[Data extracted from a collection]

★ ★ ★ ★ ★ ★ ★

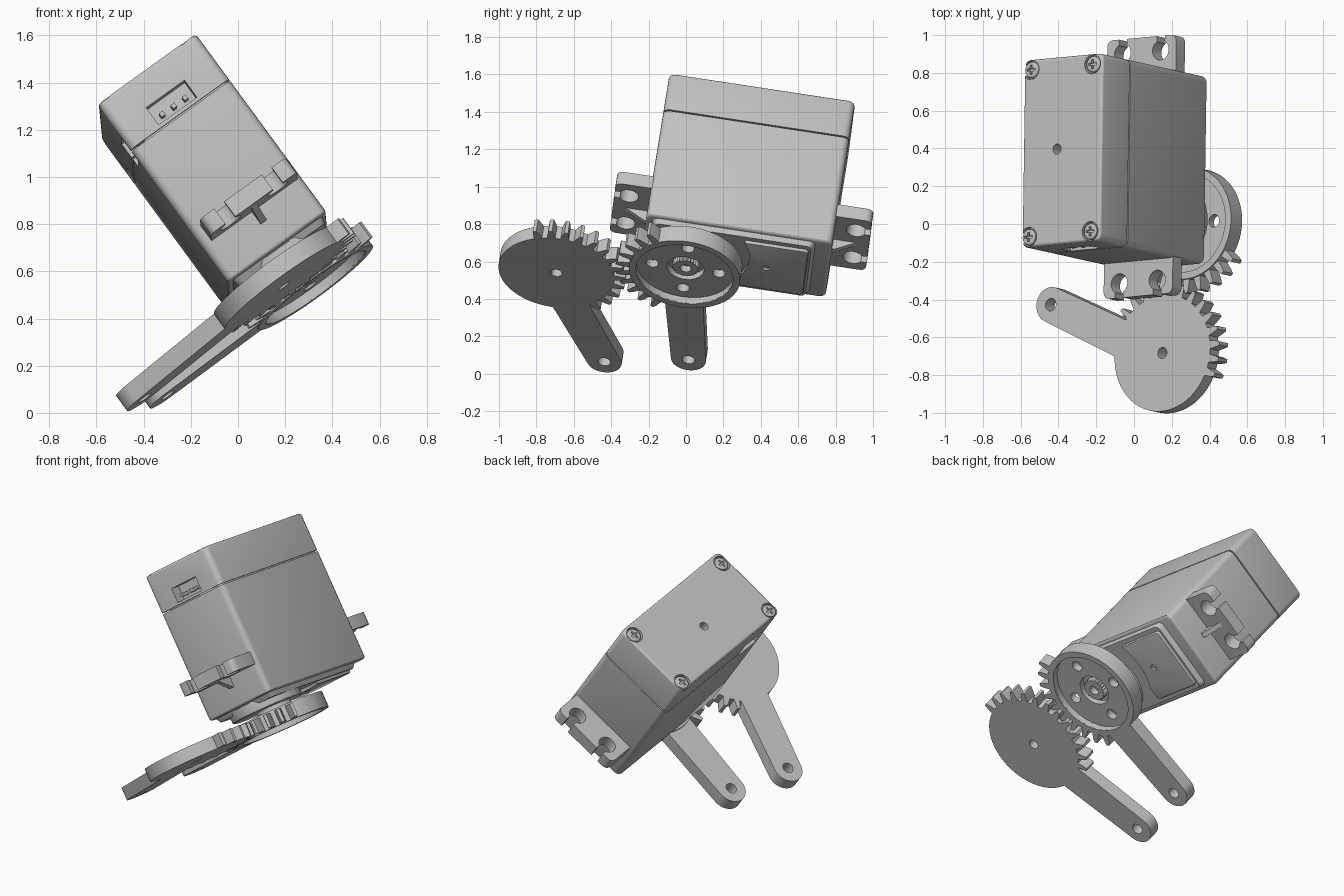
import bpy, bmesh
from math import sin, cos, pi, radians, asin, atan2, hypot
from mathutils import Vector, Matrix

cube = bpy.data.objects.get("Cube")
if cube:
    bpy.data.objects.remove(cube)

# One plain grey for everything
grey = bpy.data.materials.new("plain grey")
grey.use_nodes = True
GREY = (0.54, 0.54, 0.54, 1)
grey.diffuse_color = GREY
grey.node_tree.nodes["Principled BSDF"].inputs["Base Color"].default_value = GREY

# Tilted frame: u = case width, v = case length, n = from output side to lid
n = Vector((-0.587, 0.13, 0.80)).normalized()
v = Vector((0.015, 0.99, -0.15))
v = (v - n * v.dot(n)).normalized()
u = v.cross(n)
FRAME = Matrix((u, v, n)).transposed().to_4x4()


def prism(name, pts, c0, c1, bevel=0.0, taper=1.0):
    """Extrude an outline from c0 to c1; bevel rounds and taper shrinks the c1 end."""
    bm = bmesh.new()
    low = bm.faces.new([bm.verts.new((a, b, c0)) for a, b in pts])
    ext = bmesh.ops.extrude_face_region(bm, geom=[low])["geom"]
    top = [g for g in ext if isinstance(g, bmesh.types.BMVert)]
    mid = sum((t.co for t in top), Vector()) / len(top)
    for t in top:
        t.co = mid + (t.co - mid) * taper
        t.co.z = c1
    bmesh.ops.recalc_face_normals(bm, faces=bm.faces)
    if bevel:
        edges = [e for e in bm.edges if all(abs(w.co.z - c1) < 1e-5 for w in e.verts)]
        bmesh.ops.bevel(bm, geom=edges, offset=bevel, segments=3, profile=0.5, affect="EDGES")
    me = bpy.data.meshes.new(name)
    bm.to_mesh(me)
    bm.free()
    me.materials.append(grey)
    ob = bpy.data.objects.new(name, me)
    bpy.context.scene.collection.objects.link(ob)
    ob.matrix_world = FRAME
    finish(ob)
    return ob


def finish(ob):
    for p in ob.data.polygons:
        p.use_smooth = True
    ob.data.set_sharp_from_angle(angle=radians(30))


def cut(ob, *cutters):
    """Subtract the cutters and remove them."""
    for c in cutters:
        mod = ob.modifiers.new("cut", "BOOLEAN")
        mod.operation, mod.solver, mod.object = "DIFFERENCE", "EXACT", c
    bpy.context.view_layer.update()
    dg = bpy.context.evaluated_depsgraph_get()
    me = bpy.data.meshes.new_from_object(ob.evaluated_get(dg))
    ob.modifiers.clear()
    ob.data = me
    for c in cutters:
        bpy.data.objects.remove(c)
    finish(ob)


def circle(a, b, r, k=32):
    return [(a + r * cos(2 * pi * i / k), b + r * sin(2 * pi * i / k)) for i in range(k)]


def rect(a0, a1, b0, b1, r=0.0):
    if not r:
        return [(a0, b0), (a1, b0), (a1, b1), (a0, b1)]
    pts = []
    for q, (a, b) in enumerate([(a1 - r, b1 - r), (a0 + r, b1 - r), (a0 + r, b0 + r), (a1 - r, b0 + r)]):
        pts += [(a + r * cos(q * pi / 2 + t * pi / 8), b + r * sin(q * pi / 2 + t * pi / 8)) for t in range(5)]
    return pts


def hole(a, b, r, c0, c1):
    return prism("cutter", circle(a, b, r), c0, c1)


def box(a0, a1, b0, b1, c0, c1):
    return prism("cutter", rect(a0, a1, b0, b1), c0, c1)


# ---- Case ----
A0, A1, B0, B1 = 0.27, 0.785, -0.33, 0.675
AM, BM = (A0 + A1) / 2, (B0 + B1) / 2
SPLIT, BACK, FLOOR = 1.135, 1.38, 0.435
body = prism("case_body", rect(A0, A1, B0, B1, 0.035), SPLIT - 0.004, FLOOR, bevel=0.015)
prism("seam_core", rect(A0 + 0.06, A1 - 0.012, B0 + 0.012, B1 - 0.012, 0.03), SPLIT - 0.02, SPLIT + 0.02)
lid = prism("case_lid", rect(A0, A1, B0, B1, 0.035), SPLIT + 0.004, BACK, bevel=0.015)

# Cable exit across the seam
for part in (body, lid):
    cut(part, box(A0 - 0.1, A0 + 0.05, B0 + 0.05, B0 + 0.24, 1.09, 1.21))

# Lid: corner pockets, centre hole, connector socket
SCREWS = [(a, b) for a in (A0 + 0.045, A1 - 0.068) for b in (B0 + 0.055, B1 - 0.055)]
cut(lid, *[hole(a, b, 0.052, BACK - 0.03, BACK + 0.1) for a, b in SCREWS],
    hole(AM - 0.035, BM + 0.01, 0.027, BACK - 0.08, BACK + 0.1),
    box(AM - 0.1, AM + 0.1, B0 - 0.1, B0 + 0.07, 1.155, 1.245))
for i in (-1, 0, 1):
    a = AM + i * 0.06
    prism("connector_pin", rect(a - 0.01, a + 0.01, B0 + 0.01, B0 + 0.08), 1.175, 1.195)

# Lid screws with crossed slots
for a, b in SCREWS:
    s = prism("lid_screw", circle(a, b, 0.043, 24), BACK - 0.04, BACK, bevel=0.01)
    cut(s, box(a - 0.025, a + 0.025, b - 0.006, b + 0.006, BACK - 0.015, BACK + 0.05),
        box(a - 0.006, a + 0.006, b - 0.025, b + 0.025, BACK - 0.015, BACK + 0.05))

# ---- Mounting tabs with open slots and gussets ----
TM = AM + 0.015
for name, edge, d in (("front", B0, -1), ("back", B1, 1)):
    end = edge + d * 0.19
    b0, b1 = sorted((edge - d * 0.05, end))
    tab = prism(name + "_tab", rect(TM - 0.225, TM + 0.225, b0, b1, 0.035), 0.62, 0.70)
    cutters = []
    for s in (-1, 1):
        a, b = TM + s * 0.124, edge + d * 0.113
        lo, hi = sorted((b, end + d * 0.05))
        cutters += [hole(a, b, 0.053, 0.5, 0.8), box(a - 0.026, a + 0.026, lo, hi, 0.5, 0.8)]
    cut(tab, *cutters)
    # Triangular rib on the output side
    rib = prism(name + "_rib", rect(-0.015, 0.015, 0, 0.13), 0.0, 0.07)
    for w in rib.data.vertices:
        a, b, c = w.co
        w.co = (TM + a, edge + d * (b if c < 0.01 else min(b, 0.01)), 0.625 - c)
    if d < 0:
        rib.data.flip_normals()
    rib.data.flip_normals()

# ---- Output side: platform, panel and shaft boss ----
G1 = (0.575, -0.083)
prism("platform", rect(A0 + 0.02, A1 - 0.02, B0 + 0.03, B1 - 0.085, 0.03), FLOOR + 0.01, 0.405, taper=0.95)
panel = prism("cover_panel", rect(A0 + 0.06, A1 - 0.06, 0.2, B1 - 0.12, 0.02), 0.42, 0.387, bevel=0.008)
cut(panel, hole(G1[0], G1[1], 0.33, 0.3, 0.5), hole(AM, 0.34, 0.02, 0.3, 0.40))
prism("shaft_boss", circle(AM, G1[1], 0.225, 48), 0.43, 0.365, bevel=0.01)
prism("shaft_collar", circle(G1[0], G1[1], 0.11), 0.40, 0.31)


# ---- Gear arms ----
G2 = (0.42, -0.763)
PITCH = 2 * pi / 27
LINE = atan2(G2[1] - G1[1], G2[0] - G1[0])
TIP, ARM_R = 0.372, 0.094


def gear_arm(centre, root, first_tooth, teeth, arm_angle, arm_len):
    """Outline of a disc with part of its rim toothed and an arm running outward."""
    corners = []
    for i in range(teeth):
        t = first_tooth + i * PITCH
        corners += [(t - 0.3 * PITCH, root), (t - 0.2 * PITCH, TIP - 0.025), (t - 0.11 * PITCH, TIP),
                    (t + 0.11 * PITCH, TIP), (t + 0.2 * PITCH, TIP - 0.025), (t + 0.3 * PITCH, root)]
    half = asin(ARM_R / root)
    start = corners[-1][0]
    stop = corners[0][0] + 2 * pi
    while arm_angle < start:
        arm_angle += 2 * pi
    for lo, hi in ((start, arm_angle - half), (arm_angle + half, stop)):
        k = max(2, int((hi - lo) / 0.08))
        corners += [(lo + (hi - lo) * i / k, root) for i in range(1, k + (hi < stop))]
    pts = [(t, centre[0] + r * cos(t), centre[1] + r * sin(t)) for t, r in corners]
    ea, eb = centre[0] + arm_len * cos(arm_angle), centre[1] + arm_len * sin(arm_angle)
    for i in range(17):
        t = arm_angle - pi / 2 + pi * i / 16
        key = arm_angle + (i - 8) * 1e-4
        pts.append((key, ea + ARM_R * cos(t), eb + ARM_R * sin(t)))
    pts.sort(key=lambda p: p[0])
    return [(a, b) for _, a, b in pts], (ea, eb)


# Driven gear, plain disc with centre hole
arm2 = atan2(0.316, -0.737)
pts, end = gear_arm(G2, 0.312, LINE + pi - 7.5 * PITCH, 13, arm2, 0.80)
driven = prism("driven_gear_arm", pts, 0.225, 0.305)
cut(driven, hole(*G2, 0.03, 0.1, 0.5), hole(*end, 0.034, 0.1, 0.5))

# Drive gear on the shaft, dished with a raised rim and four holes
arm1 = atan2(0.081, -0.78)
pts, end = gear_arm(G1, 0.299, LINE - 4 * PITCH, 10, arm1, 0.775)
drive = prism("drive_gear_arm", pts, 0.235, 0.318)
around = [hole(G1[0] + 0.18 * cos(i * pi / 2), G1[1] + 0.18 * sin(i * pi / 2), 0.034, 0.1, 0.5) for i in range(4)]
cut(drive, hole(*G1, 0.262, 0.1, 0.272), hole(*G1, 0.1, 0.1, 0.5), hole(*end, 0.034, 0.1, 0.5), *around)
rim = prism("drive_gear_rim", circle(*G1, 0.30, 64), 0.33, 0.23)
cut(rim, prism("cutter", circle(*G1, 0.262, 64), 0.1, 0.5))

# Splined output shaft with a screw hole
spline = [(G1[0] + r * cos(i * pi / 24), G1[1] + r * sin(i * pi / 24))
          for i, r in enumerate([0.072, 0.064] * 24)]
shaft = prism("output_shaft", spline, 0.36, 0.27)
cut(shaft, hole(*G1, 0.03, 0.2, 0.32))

★ ★ ★ ★ ★ ★ ★

The expected answer is an exact copy of the lines above, beginning at the line with "pts += [(a + r" and ending at the line with "b0, b1 = sorted((edge - d * 0.05, end))", with both ends in.

## WRITTEN RESPONSE
        pts += [(a + r * cos(q * pi / 2 + t * pi / 8), b + r * sin(q * pi / 2 + t * pi / 8)) for t in range(5)]
    return pts


def hole(a, b, r, c0, c1):
    return prism("cutter", circle(a, b, r), c0, c1)


def box(a0, a1, b0, b1, c0, c1):
    return prism("cutter", rect(a0, a1, b0, b1), c0, c1)


# ---- Case ----
A0, A1, B0, B1 = 0.27, 0.785, -0.33, 0.675
AM, BM = (A0 + A1) / 2, (B0 + B1) / 2
SPLIT, BACK, FLOOR = 1.135, 1.38, 0.435
body = prism("case_body", rect(A0, A1, B0, B1, 0.035), SPLIT - 0.004, FLOOR, bevel=0.015)
prism("seam_core", rect(A0 + 0.06, A1 - 0.012, B0 + 0.012, B1 - 0.012, 0.03), SPLIT - 0.02, SPLIT + 0.02)
lid = prism("case_lid", rect(A0, A1, B0, B1, 0.035), SPLIT + 0.004, BACK, bevel=0.015)

# Cable exit across the seam
for part in (body, lid):
    cut(part, box(A0 - 0.1, A0 + 0.05, B0 + 0.05, B0 + 0.24, 1.09, 1.21))

# Lid: corner pockets, centre hole, connector socket
SCREWS = [(a, b) for a in (A0 + 0.045, A1 - 0.068) for b in (B0 + 0.055, B1 - 0.055)]
cut(lid, *[hole(a, b, 0.052, BACK - 0.03, BACK + 0.1) for a, b in SCREWS],
    hole(AM - 0.035, BM + 0.01, 0.027, BACK - 0.08, BACK + 0.1),
    box(AM - 0.1, AM + 0.1, B0 - 0.1, B0 + 0.07, 1.155, 1.245))
for i in (-1, 0, 1):
    a = AM + i * 0.06
    prism("connector_pin", rect(a - 0.01, a + 0.01, B0 + 0.01, B0 + 0.08), 1.175, 1.195)

# Lid screws with crossed slots
for a, b in SCREWS:
    s = prism("lid_screw", circle(a, b, 0.043, 24), BACK - 0.04, BACK, bevel=0.01)
    cut(s, box(a - 0.025, a + 0.025, b - 0.006, b + 0.006, BACK - 0.015, BACK + 0.05),
        box(a - 0.006, a + 0.006, b - 0.025, b + 0.025, BACK - 0.015, BACK + 0.05))

# ---- Mounting tabs with open slots and gussets ----
TM = AM + 0.015
for name, edge, d in (("front", B0, -1), ("back", B1, 1)):
    end = edge + d * 0.19
    b0, b1 = sorted((edge - d * 0.05, end))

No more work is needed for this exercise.